The records below are to be returned word for word, with pictures left out.

Segment Start: Records provided

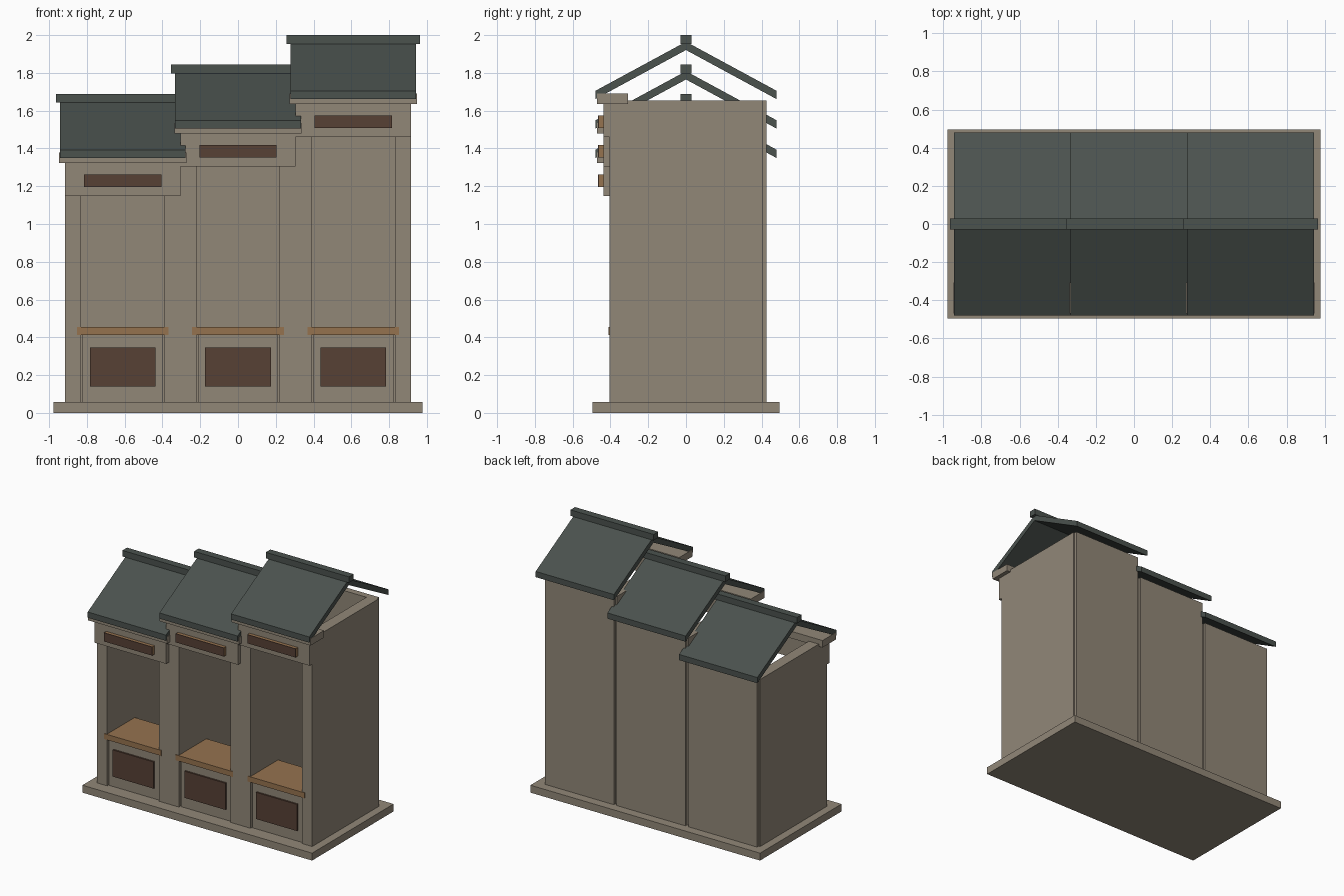
import bpy, bmesh

if "Cube" in bpy.data.objects:
    bpy.data.objects.remove(bpy.data.objects["Cube"])


def material(name, rgb):
    m = bpy.data.materials.new(name)
    m.diffuse_color = (*rgb, 1)
    m.use_nodes = True
    m.node_tree.nodes["Principled BSDF"].inputs["Base Color"].default_value = m.diffuse_color
    return m


STONE = material("warm grey stone", (0.285, 0.243, 0.187))
SLATE = material("dark slate", (0.070, 0.084, 0.076))
WOOD = material("light wood", (0.30, 0.17, 0.078))
DARK = material("dark brown wood", (0.095, 0.053, 0.036))


def prism(name, profile, x0, x1, mat):
    """Extrude a (y, z) outline along x."""
    bm = bmesh.new()
    face = bm.faces.new([bm.verts.new((x0, y, z)) for y, z in profile])
    ext = bmesh.ops.extrude_face_region(bm, geom=[face])
    moved = [v for v in ext["geom"] if isinstance(v, bmesh.types.BMVert)]
    bmesh.ops.translate(bm, verts=moved, vec=(x1 - x0, 0, 0))
    bmesh.ops.recalc_face_normals(bm, faces=bm.faces)
    me = bpy.data.meshes.new(name)
    bm.to_mesh(me)
    bm.free()
    me.materials.append(mat)
    ob = bpy.data.objects.new(name, me)
    bpy.context.collection.objects.link(ob)
    return ob


def box(name, x0, x1, y0, y1, z0, z1, mat):
    return prism(name, [(y0, z0), (y1, z0), (y1, z1), (y0, z1)], x0, x1, mat)


# Plinth under all three bays
box("base_slab", -0.977, 0.977, -0.495, 0.495, 0, 0.057, STONE)

FLOOR = 0.057
for i, side in enumerate(("left", "middle", "right")):
    c = (i - 1) * 0.61          # bay centre
    d = i * 0.156               # step up per bay
    top = 1.342 + d

    def part(name, half, y0, y1, z0, z1, mat):
        return box(f"{side}_{name}", c - half, c + half, y0, y1, z0, z1, mat)

    # Side walls and back panel; the bay is open at front and top
    for s, n in ((-1, "wall_a"), (1, "wall_b")):
        a, b = sorted((c + s * 0.22, c + s * 0.305))
        box(f"{side}_{n}", a, b, -0.405, 0.405, FLOOR, top, STONE)
    part("back_panel", 0.293, 0.375, 0.425, FLOOR, top, STONE)

    # Stall front, dark panel and counter
    part("stall_front", 0.213, -0.39, -0.35, FLOOR, 0.415, STONE)
    part("stall_panel", 0.174, -0.403, -0.385, 0.14, 0.345, DARK)
    part("counter", 0.243, -0.41, -0.07, 0.413, 0.455, WOOD)

    # Lintel, sign board and cornice
    part("lintel", 0.305, -0.437, -0.36, 1.148 + d, 1.325 + d, STONE)
    part("sign_board", 0.205, -0.460, -0.43, 1.195 + d, 1.262 + d, WOOD)
    part("sign_face", 0.205, -0.465, -0.460, 1.195 + d, 1.262 + d, DARK)
    part("cornice", 0.337, -0.47, -0.307, 1.324 + d, 1.378 + d, STONE)

    # Open gable roof and ridge cap
    eave, peak, t = 1.393 + d, 1.653 + d, 0.044
    prism(f"{side}_roof",
          [(-0.48, eave - t), (0, peak - t), (0.48, eave - t),
           (0.48, eave), (0, peak), (-0.48, eave)],
          c - 0.333, c + 0.333, SLATE)
    part("ridge_cap", 0.354, -0.028, 0.028, 1.642 + d, 1.688 + d, SLATE)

Segment End: Records provided

#### Response box
import bpy, bmesh

if "Cube" in bpy.data.objects:
    bpy.data.objects.remove(bpy.data.objects["Cube"])


def material(name, rgb):
    m = bpy.data.materials.new(name)
    m.diffuse_color = (*rgb, 1)
    m.use_nodes = True
    m.node_tree.nodes["Principled BSDF"].inputs["Base Color"].default_value = m.diffuse_color
    return m


STONE = material("warm grey stone", (0.285, 0.243, 0.187))
SLATE = material("dark slate", (0.070, 0.084, 0.076))
WOOD = material("light wood", (0.30, 0.17, 0.078))
DARK = material("dark brown wood", (0.095, 0.053, 0.036))


def prism(name, profile, x0, x1, mat):
    """Extrude a (y, z) outline along x."""
    bm = bmesh.new()
    face = bm.faces.new([bm.verts.new((x0, y, z)) for y, z in profile])
    ext = bmesh.ops.extrude_face_region(bm, geom=[face])
    moved = [v for v in ext["geom"] if isinstance(v, bmesh.types.BMVert)]
    bmesh.ops.translate(bm, verts=moved, vec=(x1 - x0, 0, 0))
    bmesh.ops.recalc_face_normals(bm, faces=bm.faces)
    me = bpy.data.meshes.new(name)
    bm.to_mesh(me)
    bm.free()
    me.materials.append(mat)
    ob = bpy.data.objects.new(name, me)
    bpy.context.collection.objects.link(ob)
    return ob


def box(name, x0, x1, y0, y1, z0, z1, mat):
    return prism(name, [(y0, z0), (y1, z0), (y1, z1), (y0, z1)], x0, x1, mat)


# Plinth under all three bays
box("base_slab", -0.977, 0.977, -0.495, 0.495, 0, 0.057, STONE)

FLOOR = 0.057
for i, side in enumerate(("left", "middle", "right")):
    c = (i - 1) * 0.61          # bay centre
    d = i * 0.156               # step up per bay
    top = 1.342 + d

    def part(name, half, y0, y1, z0, z1, mat):
        return box(f"{side}_{name}", c - half, c + half, y0, y1, z0, z1, mat)

    # Side walls and back panel; the bay is open at front and top
    for s, n in ((-1, "wall_a"), (1, "wall_b")):
        a, b = sorted((c + s * 0.22, c + s * 0.305))
        box(f"{side}_{n}", a, b, -0.405, 0.405, FLOOR, top, STONE)
    part("back_panel", 0.293, 0.375, 0.425, FLOOR, top, STONE)

    # Stall front, dark panel and counter
    part("stall_front", 0.213, -0.39, -0.35, FLOOR, 0.415, STONE)
    part("stall_panel", 0.174, -0.403, -0.385, 0.14, 0.345, DARK)
    part("counter", 0.243, -0.41, -0.07, 0.413, 0.455, WOOD)

    # Lintel, sign board and cornice
    part("lintel", 0.305, -0.437, -0.36, 1.148 + d, 1.325 + d, STONE)
    part("sign_board", 0.205, -0.460, -0.43, 1.195 + d, 1.262 + d, WOOD)
    part("sign_face", 0.205, -0.465, -0.460, 1.195 + d, 1.262 + d, DARK)
    part("cornice", 0.337, -0.47, -0.307, 1.324 + d, 1.378 + d, STONE)

    # Open gable roof and ridge cap
    eave, peak, t = 1.393 + d, 1.653 + d, 0.044
    prism(f"{side}_roof",
          [(-0.48, eave - t), (0, peak - t), (0.48, eave - t),
           (0.48, eave), (0, peak), (-0.48, eave)],
          c - 0.333, c + 0.333, SLATE)
    part("ridge_cap", 0.354, -0.028, 0.028, 1.642 + d, 1.688 + d, SLATE)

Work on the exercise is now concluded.